The judge appears not to have taken into account the pedagogical purpose of the Koerperwelten exhibitions, which apparently has not offended the thousands of visitors that attend them each year in different countries and continents, which surely will have different perspectives regarding the representation of death. I attended one of these exhibitions years ago in Berlin and found it fascinating and very interesting. To judge by their attitude, the hundreds of other visitors that day had similar feelings.
In matters of freedom of expression, the rule should be “everything is allowed except…”, and the list of exceptions should be a minimum one, aimed at preserving human dignity, yes, but considering the matter on a case by case basis, and always assessing from an ethical point of view the purposes of the author and the coherence of means and ends. For instance, should we allow the display of explicit images of forced sex betwen adults and children, or of a human execution, devoid of any context? I would say we should not.
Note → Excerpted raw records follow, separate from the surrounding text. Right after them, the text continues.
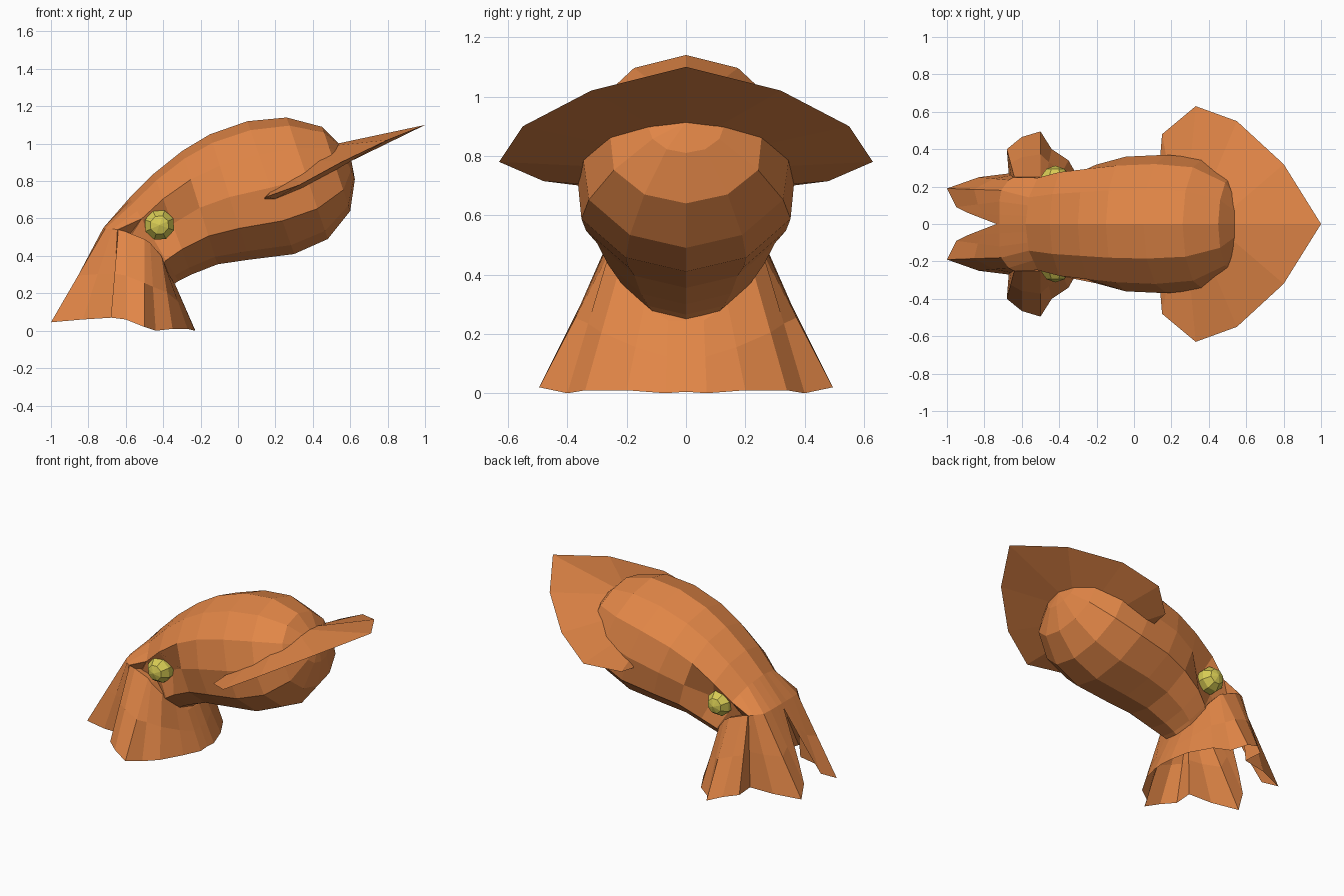
import bpy, bmesh, math
from mathutils import Vector

cube = bpy.data.objects.get("Cube")
if cube:
    bpy.data.objects.remove(cube, do_unlink=True)


def material(name, colour):
    m = bpy.data.materials.new(name)
    m.use_nodes = True
    m.diffuse_color = (*colour, 1)
    m.node_tree.nodes["Principled BSDF"].inputs["Base Color"].default_value = (*colour, 1)
    return m


ORANGE = material("orange_skin", (0.76, 0.24, 0.063))
YELLOW = material("yellow_eye", (0.68, 0.60, 0.088))


def finish(name, bm, mat):
    bmesh.ops.remove_doubles(bm, verts=bm.verts, dist=0.0005)
    bmesh.ops.recalc_face_normals(bm, faces=bm.faces)
    mesh = bpy.data.meshes.new(name)
    bm.to_mesh(mesh)
    bm.free()
    mesh.materials.append(mat)
    ob = bpy.data.objects.new(name, mesh)
    bpy.context.collection.objects.link(ob)
    return ob


def bridge(bm, a, b, closed=False):
    """Join two rows of vertices with quads."""
    n = len(a)
    for i in range(n if closed else n - 1):
        j = (i + 1) % n
        bm.faces.new((a[i], a[j], b[j], b[i]))


def mirror_y(ob):
    mod = ob.modifiers.new("mirror", "MIRROR")
    mod.use_axis = (False, True, False)
    mod.merge_threshold = 0.002


# Mantle and head: tilted rings
# (top x, top z, bottom x, bottom z, half width, side pinch, belly fullness)
SIDES = 12
RINGS = [
    (0.54, 1.00, 0.625, 0.81, 0.13, 1, 1),
    (0.45, 1.09, 0.60, 0.64, 0.255, 1, 1.1),
    (0.26, 1.14, 0.48, 0.49, 0.35, 1, 1.08),
    (0.05, 1.12, 0.30, 0.41, 0.37, 1, 1.1),
    (-0.15, 1.05, 0.06, 0.38, 0.36, 1, 1.08),
    (-0.30, 0.96, -0.11, 0.355, 0.34, 0.93, 1.02),
    (-0.45, 0.84, -0.25, 0.30, 0.32, 0.62, 0.95),
    (-0.58, 0.71, -0.32, 0.265, 0.285, 0.68, 0.9),
    (-0.69, 0.53, -0.36, 0.235, 0.22, 0.95, 0.85),
]


def ring_points(tx, tz, bx, bz, width, pinch, belly):
    top, bottom = Vector((tx, 0, tz)), Vector((bx, 0, bz))
    points = []
    for i in range(SIDES):
        t = 2 * math.pi * i / SIDES
        p = (top + bottom) / 2 + (top - bottom) / 2 * math.cos(t)
        p.y = width * math.sin(t)
        if i in (3, 9):
            p.y *= pinch
        elif 3 < i < 9:
            p.y *= belly
        points.append(p)
    return points


bm = bmesh.new()
rows = [[bm.verts.new(p) for p in ring_points(*ring)] for ring in RINGS]
for a, b in zip(rows, rows[1:]):
    bridge(bm, a, b, True)
pole = bm.verts.new((0.605, 0, 0.915))
for i in range(SIDES):
    bm.faces.new((pole, rows[0][i], rows[0][(i + 1) % SIDES]))
bm.faces.new(rows[-1])
finish("mantle_body", bm, ORANGE)

# Arm skirt: half outline of shoulder and hem, from front notch to rear
SKIRT = [
    ((-0.72, 0, 0.55), (-0.735, 0, 0.52)),
    ((-0.72, 0.05, 0.55), (-0.89, 0.06, 0.22)),
    ((-0.72, 0.12, 0.55), (-0.95, 0.09, 0.10)),
    ((-0.71, 0.18, 0.545), (-1.0, 0.19, 0.045)),
    ((-0.67, 0.235, 0.545), (-0.83, 0.25, 0.06)),
    ((-0.645, 0.25, 0.54), (-0.67, 0.27, 0.07)),
    ((-0.64, 0.25, 0.54), (-0.68, 0.40, 0.07)),
    ((-0.60, 0.25, 0.53), (-0.60, 0.465, 0.06)),
    ((-0.50, 0.25, 0.49), (-0.50, 0.495, 0.02)),
    ((-0.47, 0.26, 0.47), (-0.44, 0.40, 0.0)),
    ((-0.41, 0.23, 0.40), (-0.35, 0.34, 0.01)),
    ((-0.37, 0.14, 0.30), (-0.27, 0.20, 0.01)),
    ((-0.335, 0.06, 0.245), (-0.23, 0.07, 0.0)),
    ((-0.335, 0, 0.245), (-0.23, 0, 0.005)),
]
# Front arms start flush on the head ring, at these steps along its sides
STEPS = [0, 0.3, 0.7, 1, 1.5, 2, 2]
HEAD = ring_points(*RINGS[-2])
CORE = Vector((-0.48, 0, 0.45))


def crown(index, shoulder):
    if index < len(STEPS):
        k = int(STEPS[index])
        return HEAD[k].lerp(HEAD[k + 1], STEPS[index] - k)
    q = Vector(shoulder).lerp(CORE, 0.3)
    return Vector((q.x, shoulder[1] * 0.7, q.z))


bm = bmesh.new()
sheet = [
    [bm.verts.new(crown(i, a)) for i, (a, b) in enumerate(SKIRT)],
    [bm.verts.new(a) for a, b in SKIRT],
    [bm.verts.new((Vector(a) + Vector(b)) / 2) for a, b in SKIRT],
    [bm.verts.new(b) for a, b in SKIRT],
]
for a, b in zip(sheet, sheet[1:]):
    bridge(bm, a, b)
mirror_y(finish("arm_skirt", bm, ORANGE))

# Tail fin: upper and lower sheets sharing one rim
RIM = [(0.14, 0.36, 0.70), (0.15, 0.48, 0.715), (0.33, 0.63, 0.78),
       (0.55, 0.55, 0.90), (0.80, 0.32, 1.02), (1.0, 0, 1.10)]
UPPER = [(0.14, 0.31, 0.71), (0.18, 0.32, 0.75), (0.30, 0.31, 0.82),
         (0.42, 0.24, 0.91), (0.52, 0.08, 0.99), (0.53, 0, 1.0)]
LOWER = [(0.14, 0.33, 0.70), (0.20, 0.36, 0.705), (0.35, 0.32, 0.765),
         (0.48, 0.25, 0.835), (0.59, 0.11, 0.90), (0.60, 0, 0.91)]
bm = bmesh.new()
rim = [bm.verts.new(p) for p in RIM]
for root in (UPPER, LOWER):
    bridge(bm, [bm.verts.new(p) for p in root], rim)
mirror_y(finish("tail_fin", bm, ORANGE))

# Eyes
for side, label in ((1, "left"), (-1, "right")):
    bm = bmesh.new()
    bmesh.ops.create_uvsphere(bm, u_segments=8, v_segments=5, radius=0.087)
    eye = finish(label + "_eye", bm, YELLOW)
    eye.location = (-0.42, side * 0.225, 0.565)
    eye.rotation_euler = (math.radians(90), math.radians(20), 0)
Should one be free to show those images in, say, a movie, a book, an exhibition, etc., maybe not explicitly, in a meaningful context and with a purpose most would deem ethically acceptable? I would say one should.
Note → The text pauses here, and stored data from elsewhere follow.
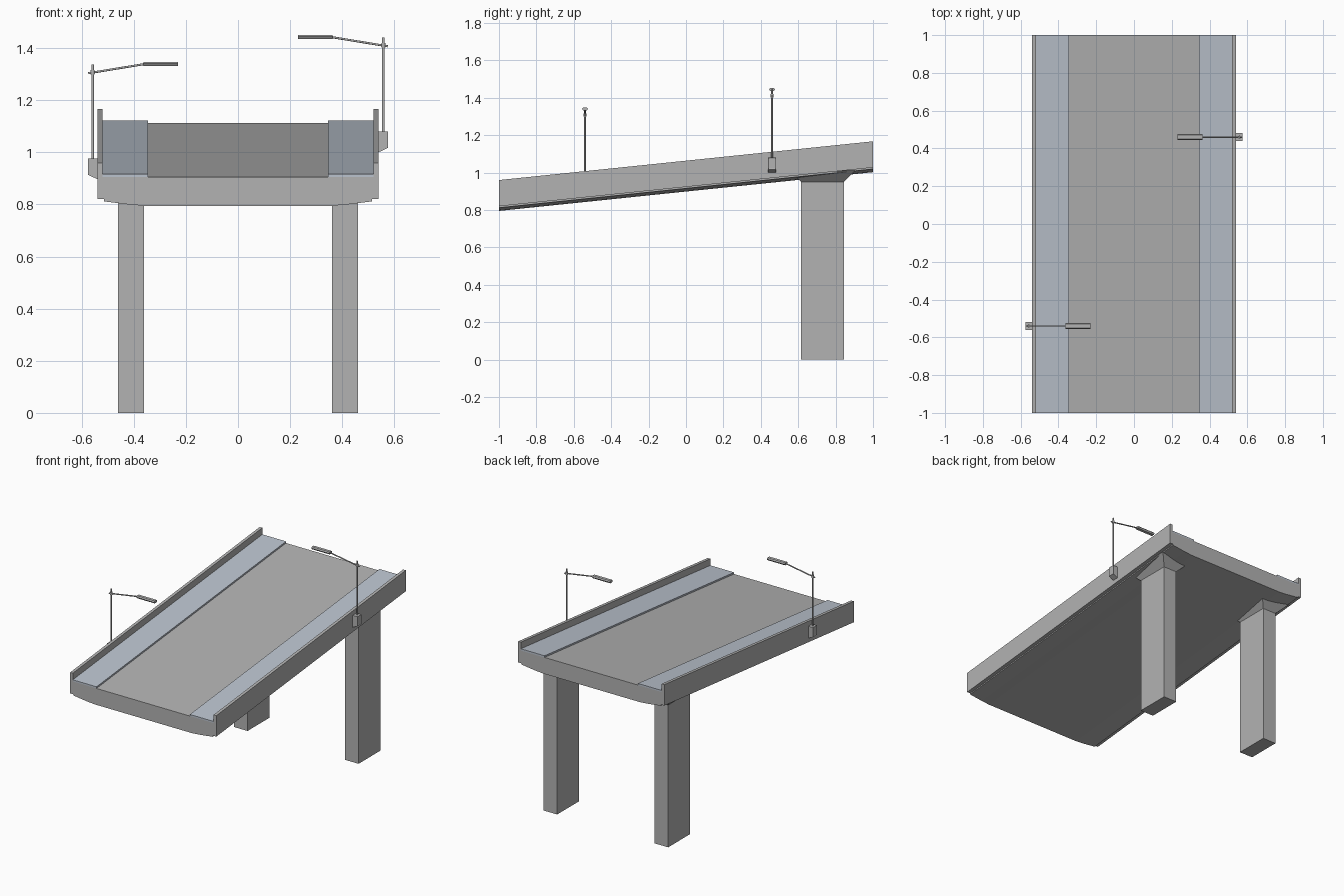
import bpy, bmesh
from mathutils import Vector

if "Cube" in bpy.data.objects:
    bpy.data.objects.remove(bpy.data.objects["Cube"], do_unlink=True)

SLOPE = 0.1035  # rise of the ramp per unit of length


def material(name, colour):
    m = bpy.data.materials.new(name)
    m.use_nodes = True
    m.diffuse_color = (*colour, 1)
    m.node_tree.nodes["Principled BSDF"].inputs["Base Color"].default_value = (*colour, 1)
    return m


concrete = material("concrete grey", (0.45, 0.45, 0.45))
paving = material("pale blue paving", (0.5, 0.55, 0.62))


def finish(name, bm, mat):
    bmesh.ops.recalc_face_normals(bm, faces=bm.faces[:])
    mesh = bpy.data.meshes.new(name)
    bm.to_mesh(mesh)
    bm.free()
    mesh.materials.append(mat)
    ob = bpy.data.objects.new(name, mesh)
    bpy.context.collection.objects.link(ob)
    return ob


def extrude(name, profile, y0, y1, mat, slope=0.0):
    """Sweep an x-z profile along y, climbing with the given slope."""
    bm = bmesh.new()
    face = bm.faces.new([bm.verts.new((x, y0, z)) for x, z in profile])
    new = bmesh.ops.extrude_face_region(bm, geom=[face])["geom"]
    verts = [v for v in new if isinstance(v, bmesh.types.BMVert)]
    bmesh.ops.translate(bm, verts=verts, vec=(0, y1 - y0, slope * (y1 - y0)))
    return finish(name, bm, mat)


def rod(name, a, b, radius, mat):
    a, b = Vector(a), Vector(b)
    bm = bmesh.new()
    bmesh.ops.create_cone(bm, cap_ends=True, segments=10, radius1=radius,
                          radius2=radius, depth=(b - a).length)
    ob = finish(name, bm, mat)
    ob.location = (a + b) / 2
    ob.rotation_mode = 'QUATERNION'
    ob.rotation_quaternion = (b - a).to_track_quat('Z', 'Y')
    for p in ob.data.polygons:
        p.use_smooth = len(p.vertices) == 4
    return ob


# Deck with haunched underside and parapets, as one mirrored cross-section
half = [(0.36, 0.795), (0.42, 0.80), (0.515, 0.812), (0.515, 0.82),
        (0.54, 0.82), (0.54, 0.96), (0.52, 0.96), (0.52, 0.905)]
section = half + [(-x, z) for x, z in reversed(half)]
extrude("bridge_deck", section, -1, 1, concrete, SLOPE)

for side, label in ((1, "left"), (-1, "right")):
    # Raised pavement
    walk = [(0.345, 0.904), (0.52, 0.904), (0.52, 0.916), (0.345, 0.916)]
    extrude(label + "_sidewalk", [(side * x, z) for x, z in walk], -1, 1, paving, SLOPE)

    # Pier with a flared head running up into the deck
    bm = bmesh.new()
    rings = []
    for z, grow in ((0, 0), (0.95, 0), (1.01, 0.06)):
        x0, x1, y0, y1 = 0.36 - grow, 0.46 + grow, 0.615 - grow, 0.845 + grow
        rings.append([bm.verts.new((side * x, y, z))
                      for x, y in ((x0, y0), (x1, y0), (x1, y1), (x0, y1))])
    for low, high in zip(rings, rings[1:]):
        for i in range(4):
            j = (i + 1) % 4
            bm.faces.new((low[i], low[j], high[j], high[i]))
    bm.faces.new(rings[0])
    bm.faces.new(rings[-1])
    finish(label + "_pier", bm, concrete)

    # Street lamp: bracket, pole, arm and head
    y = 0.46 if side > 0 else -0.54
    z = 1.0 if side > 0 else 1.0 - SLOPE
    bracket = [(0.539, 0), (0.575, 0.017), (0.575, 0.08), (0.539, 0.08)]
    box = extrude(label + "_lamp_bracket", [(side * x, z + h) for x, h in bracket],
                  y - 0.021, y + 0.021, concrete)
    bm = bmesh.new()
    bm.from_mesh(box.data)
    outer = [f for f in bm.faces if f.normal.x * side > 0.9]
    bmesh.ops.inset_region(bm, faces=outer, thickness=0.005, depth=-0.002)
    bm.to_mesh(box.data)
    bm.free()

    rod(label + "_lamp_pole", (side * 0.558, y, z + 0.07), (side * 0.558, y, z + 0.44),
        0.005, concrete)
    rod(label + "_lamp_arm", (side * 0.575, y, z + 0.407), (side * 0.355, y, z + 0.443),
        0.004, concrete)
    rod(label + "_lamp_collar", (side * 0.558, y, z + 0.402), (side * 0.558, y, z + 0.42),
        0.008, concrete)
    bm = bmesh.new()
    ends = []
    for x in (0.23, 0.362):
        ends.append([bm.verts.new((side * x, y + w, z + h)) for w, h in
                     ((-0.01, 0.435), (0.01, 0.435), (0.016, 0.444),
                      (0.01, 0.451), (-0.01, 0.451), (-0.016, 0.444))])
    for i in range(6):
        j = (i + 1) % 6
        bm.faces.new((ends[0][i], ends[0][j], ends[1][j], ends[1][i]))
    for ring in ends:
        bm.faces.new(ring)
    finish(label + "_lamp_head", bm, concrete)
I am well aware of the many caveats raised my choice of terms -”ethically acceptable”, “assesing purposes”, “coherence”-, and that this clearly is a moral minefield. However, a liberal system of values -the one we should cherish in our liberal societies- should hold freedom as its highest moral tenet, devising criteria -as morally sound as possible- aimed at making the list of exceptions to this rule a minimum one. Otherwise, it is all paternalism and censorship.
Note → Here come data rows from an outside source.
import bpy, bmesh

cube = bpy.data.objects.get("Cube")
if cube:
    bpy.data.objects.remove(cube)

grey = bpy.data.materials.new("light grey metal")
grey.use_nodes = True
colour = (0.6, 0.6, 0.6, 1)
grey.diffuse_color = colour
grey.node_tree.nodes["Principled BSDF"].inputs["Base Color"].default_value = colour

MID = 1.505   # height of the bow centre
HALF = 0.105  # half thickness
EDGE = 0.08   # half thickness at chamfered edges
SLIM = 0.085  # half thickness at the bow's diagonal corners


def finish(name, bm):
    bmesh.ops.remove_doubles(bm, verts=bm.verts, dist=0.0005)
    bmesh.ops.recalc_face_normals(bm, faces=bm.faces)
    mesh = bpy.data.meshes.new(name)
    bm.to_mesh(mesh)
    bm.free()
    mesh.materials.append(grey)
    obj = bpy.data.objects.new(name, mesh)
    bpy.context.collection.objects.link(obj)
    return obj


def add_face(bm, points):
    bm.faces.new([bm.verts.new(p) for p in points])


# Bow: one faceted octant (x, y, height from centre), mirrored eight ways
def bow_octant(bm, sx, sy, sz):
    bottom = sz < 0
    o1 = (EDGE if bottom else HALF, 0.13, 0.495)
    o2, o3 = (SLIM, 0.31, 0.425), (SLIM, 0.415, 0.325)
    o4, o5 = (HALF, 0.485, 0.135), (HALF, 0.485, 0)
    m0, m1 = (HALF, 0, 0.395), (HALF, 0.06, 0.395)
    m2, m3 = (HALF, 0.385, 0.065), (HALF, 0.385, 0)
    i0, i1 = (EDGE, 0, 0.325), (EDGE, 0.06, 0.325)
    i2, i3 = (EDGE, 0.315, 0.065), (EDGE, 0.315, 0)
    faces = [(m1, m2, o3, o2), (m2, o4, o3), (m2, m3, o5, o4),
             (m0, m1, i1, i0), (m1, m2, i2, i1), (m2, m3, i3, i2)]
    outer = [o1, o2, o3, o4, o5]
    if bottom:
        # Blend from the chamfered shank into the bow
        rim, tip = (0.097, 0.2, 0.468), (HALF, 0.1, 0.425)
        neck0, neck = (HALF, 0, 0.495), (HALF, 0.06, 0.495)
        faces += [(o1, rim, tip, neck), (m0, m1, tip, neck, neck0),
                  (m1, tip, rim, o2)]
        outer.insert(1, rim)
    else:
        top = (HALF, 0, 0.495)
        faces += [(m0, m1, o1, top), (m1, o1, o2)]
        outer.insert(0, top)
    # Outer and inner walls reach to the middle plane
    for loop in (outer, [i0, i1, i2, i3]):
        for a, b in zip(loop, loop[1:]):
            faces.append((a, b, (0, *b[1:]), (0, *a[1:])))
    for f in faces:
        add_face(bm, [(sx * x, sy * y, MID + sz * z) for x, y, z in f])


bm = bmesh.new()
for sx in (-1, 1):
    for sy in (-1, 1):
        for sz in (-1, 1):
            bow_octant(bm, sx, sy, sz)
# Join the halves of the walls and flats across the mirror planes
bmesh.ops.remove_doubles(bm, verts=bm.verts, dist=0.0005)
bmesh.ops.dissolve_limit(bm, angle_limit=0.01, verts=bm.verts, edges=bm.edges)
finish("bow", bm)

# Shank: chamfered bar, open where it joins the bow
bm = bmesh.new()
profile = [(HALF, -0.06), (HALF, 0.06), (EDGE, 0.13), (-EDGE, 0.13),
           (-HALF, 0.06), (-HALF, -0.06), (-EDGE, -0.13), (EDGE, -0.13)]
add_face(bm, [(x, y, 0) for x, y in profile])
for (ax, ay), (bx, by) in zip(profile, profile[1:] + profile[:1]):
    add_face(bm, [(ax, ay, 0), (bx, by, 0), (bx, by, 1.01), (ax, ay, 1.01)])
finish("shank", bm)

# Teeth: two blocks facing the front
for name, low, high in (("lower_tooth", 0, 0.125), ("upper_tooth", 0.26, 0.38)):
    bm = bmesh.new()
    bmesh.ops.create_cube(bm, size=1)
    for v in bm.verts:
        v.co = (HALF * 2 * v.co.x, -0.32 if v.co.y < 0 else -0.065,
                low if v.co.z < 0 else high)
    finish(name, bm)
On a final note, I must admit that even the extreme examples I gave a couple of paragraphs before are not very useful to establish the moral boundaries of what we can legitimately display in the public realm. A few years ago, I attended an art exhibition in the P.S.1 museum in New York, which showed an excerpt of an old black and white movie in one of the rooms. In the film we could see a group of white hunters aboard an helicopter, flying above a tropical forest and shooting people with their rifles - apparently, members of an indigenous tribe, who run scared in all directions. Each time they hit one of them, the hunters would celebrate it blatantly. Brutal fictional images, I thought. However, these images became breathtakingly disgusting when minutes after I read the movie was not fictional: it was part of a recovered footage of real human hunting in the Amazon forest in the 70s, hunting for pleasure, as in a normal sport. Perhaps the judge of Augsburg would have censored this exhibition if it had taken place in his city, and for the very same reasons that lead him to censor part of von Hagens´ exhibition, but in doing so, he would have served very poorly the cause of human dignity, for the message the artist wanted to convey when showing this real movie -the radical, unthinkable and utmost inhumanity we could express towards our fellow individuals- reached this visitor deeply, and more so when this message was devoid of any obvious context (just the screen and some brief lines stating it was a real movie). The film itself rendered any description redundant from a moral point of view. Was this bare displaying obscene? Yes, it was. But it made us reflect on something -respect for human life- we carelessly take for granted, and this reflection started in our guts. Nothing short of sheer revulsion could have had such a moral effect.(da qui grazie)